While there was really no singer quite like Wilson Pickett before or after his time, one can see his singing, as well as the songs he wrote as some of the most important in the progression of music in many fronts. Ignoring the trend to make things sound smooth, Pickett let loose with all his power, and across the decades and genres, this approach has influenced countless other performers. Though he had already scored a handful of hits with his former group, as well as working as solo performer, there is perhaps no song in his catalog that compares to his approach and sound on "In The Midnight Hour." The fact that a member of The Funk Brothers was part of the writing team for the song rings clear, as the band plays with a power and passion that is unlike any other of their recordings, and this is likely due to the fact that Cropper "knew" how to make his bandmates sound best. The Funk Brothers burn across "In The Midnight Hour," bringing an amazing, irresistible swing to the gritty, funky sound that is led by the almost over-blown horn section. It is this aspect of the music that made the song an undeniable dancehall smash, as even to this day, the song can ignite a room as soon as the opening notes are heard. As the track progresses, one is left to wonder if it is Pickett's inspired singing that is pushing the band to greater heights, or if the sensational performance of The Funk Brothers is the very source of Pickett's uncanny execution of the vocals.

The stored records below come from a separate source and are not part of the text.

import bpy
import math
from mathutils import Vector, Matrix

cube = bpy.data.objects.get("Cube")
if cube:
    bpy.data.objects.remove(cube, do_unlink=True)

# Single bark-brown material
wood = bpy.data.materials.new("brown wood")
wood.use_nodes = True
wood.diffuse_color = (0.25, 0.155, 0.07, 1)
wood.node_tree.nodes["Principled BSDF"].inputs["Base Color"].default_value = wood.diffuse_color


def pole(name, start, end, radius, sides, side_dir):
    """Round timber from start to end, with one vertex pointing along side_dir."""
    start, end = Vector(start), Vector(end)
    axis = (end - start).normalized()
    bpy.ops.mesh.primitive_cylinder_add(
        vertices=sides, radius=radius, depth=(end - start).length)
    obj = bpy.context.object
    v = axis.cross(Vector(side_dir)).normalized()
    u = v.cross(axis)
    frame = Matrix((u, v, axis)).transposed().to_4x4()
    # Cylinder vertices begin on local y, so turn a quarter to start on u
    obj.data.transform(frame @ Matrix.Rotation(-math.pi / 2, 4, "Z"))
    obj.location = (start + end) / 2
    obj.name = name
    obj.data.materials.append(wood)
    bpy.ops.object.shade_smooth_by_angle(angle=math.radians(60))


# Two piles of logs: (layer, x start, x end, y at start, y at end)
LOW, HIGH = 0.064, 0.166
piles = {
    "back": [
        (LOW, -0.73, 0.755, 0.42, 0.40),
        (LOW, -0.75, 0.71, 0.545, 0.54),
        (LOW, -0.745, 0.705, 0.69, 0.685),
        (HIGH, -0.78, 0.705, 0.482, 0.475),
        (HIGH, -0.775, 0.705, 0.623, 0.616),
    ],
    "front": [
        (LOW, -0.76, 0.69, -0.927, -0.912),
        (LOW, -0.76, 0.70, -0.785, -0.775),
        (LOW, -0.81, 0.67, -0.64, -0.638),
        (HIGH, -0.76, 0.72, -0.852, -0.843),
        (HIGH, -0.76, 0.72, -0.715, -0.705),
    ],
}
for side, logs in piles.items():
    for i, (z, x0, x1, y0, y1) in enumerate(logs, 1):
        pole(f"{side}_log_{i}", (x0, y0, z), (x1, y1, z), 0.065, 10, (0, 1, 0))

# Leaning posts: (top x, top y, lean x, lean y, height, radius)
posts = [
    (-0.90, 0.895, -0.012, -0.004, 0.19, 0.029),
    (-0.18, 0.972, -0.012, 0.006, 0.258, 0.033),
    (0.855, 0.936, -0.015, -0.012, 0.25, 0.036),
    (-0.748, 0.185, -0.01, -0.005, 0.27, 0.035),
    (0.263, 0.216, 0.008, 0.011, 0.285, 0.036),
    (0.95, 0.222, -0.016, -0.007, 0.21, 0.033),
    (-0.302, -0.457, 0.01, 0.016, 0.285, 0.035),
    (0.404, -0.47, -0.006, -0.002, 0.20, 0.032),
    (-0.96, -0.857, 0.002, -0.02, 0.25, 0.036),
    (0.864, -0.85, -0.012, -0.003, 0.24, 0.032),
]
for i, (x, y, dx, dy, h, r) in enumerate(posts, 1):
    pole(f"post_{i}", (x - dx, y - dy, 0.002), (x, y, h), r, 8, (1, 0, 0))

Regardless of which was the cause, there is simply no denying the power and energy behind the song, and it is a majority of the reason why more than four decades later, there are few songs that can compare to Wilson Pickett's 1965 single, "In The Midnight Hour."